Records to process:
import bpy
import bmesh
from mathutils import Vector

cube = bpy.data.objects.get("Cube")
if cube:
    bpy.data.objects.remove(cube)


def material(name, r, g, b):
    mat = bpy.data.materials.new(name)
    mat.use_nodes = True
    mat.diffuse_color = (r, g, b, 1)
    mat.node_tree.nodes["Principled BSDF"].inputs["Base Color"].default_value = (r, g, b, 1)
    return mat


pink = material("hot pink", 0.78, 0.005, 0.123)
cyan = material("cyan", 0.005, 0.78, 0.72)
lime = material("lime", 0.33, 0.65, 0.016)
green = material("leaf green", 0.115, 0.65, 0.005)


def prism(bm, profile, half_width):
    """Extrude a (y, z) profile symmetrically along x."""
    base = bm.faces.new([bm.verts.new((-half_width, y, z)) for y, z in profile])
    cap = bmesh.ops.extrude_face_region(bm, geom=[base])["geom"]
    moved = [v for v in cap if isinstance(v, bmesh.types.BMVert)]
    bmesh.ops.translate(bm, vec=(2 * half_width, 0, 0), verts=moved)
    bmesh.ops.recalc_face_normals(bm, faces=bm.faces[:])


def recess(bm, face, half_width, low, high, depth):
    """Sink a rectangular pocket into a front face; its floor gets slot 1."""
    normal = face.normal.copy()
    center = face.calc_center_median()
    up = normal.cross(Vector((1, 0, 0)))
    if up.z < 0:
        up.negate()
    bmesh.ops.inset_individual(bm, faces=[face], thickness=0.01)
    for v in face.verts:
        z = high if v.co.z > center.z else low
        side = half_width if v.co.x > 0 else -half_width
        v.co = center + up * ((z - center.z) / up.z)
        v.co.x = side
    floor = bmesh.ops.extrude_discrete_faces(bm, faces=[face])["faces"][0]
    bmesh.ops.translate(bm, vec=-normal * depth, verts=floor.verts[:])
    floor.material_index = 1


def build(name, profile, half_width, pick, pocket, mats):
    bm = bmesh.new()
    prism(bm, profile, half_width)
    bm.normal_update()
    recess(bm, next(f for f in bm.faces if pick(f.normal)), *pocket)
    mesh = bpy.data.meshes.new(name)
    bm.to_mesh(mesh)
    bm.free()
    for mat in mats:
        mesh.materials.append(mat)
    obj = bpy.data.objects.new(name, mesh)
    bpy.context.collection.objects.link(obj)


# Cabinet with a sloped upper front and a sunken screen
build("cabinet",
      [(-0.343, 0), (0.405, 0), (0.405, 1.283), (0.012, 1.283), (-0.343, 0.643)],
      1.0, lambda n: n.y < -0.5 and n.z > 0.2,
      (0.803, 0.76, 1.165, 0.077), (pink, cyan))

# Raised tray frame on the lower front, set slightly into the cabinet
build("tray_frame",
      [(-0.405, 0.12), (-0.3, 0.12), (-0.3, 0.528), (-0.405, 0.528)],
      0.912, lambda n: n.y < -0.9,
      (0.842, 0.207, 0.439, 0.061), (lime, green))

Task to complete:
All of the entries, from the first line to the last, should be duplicated exactly.

Final answer:
import bpy
import bmesh
from mathutils import Vector

cube = bpy.data.objects.get("Cube")
if cube:
    bpy.data.objects.remove(cube)


def material(name, r, g, b):
    mat = bpy.data.materials.new(name)
    mat.use_nodes = True
    mat.diffuse_color = (r, g, b, 1)
    mat.node_tree.nodes["Principled BSDF"].inputs["Base Color"].default_value = (r, g, b, 1)
    return mat


pink = material("hot pink", 0.78, 0.005, 0.123)
cyan = material("cyan", 0.005, 0.78, 0.72)
lime = material("lime", 0.33, 0.65, 0.016)
green = material("leaf green", 0.115, 0.65, 0.005)


def prism(bm, profile, half_width):
    """Extrude a (y, z) profile symmetrically along x."""
    base = bm.faces.new([bm.verts.new((-half_width, y, z)) for y, z in profile])
    cap = bmesh.ops.extrude_face_region(bm, geom=[base])["geom"]
    moved = [v for v in cap if isinstance(v, bmesh.types.BMVert)]
    bmesh.ops.translate(bm, vec=(2 * half_width, 0, 0), verts=moved)
    bmesh.ops.recalc_face_normals(bm, faces=bm.faces[:])


def recess(bm, face, half_width, low, high, depth):
    """Sink a rectangular pocket into a front face; its floor gets slot 1."""
    normal = face.normal.copy()
    center = face.calc_center_median()
    up = normal.cross(Vector((1, 0, 0)))
    if up.z < 0:
        up.negate()
    bmesh.ops.inset_individual(bm, faces=[face], thickness=0.01)
    for v in face.verts:
        z = high if v.co.z > center.z else low
        side = half_width if v.co.x > 0 else -half_width
        v.co = center + up * ((z - center.z) / up.z)
        v.co.x = side
    floor = bmesh.ops.extrude_discrete_faces(bm, faces=[face])["faces"][0]
    bmesh.ops.translate(bm, vec=-normal * depth, verts=floor.verts[:])
    floor.material_index = 1


def build(name, profile, half_width, pick, pocket, mats):
    bm = bmesh.new()
    prism(bm, profile, half_width)
    bm.normal_update()
    recess(bm, next(f for f in bm.faces if pick(f.normal)), *pocket)
    mesh = bpy.data.meshes.new(name)
    bm.to_mesh(mesh)
    bm.free()
    for mat in mats:
        mesh.materials.append(mat)
    obj = bpy.data.objects.new(name, mesh)
    bpy.context.collection.objects.link(obj)


# Cabinet with a sloped upper front and a sunken screen
build("cabinet",
      [(-0.343, 0), (0.405, 0), (0.405, 1.283), (0.012, 1.283), (-0.343, 0.643)],
      1.0, lambda n: n.y < -0.5 and n.z > 0.2,
      (0.803, 0.76, 1.165, 0.077), (pink, cyan))

# Raised tray frame on the lower front, set slightly into the cabinet
build("tray_frame",
      [(-0.405, 0.12), (-0.3, 0.12), (-0.3, 0.528), (-0.405, 0.528)],
      0.912, lambda n: n.y < -0.9,
      (0.842, 0.207, 0.439, 0.061), (lime, green))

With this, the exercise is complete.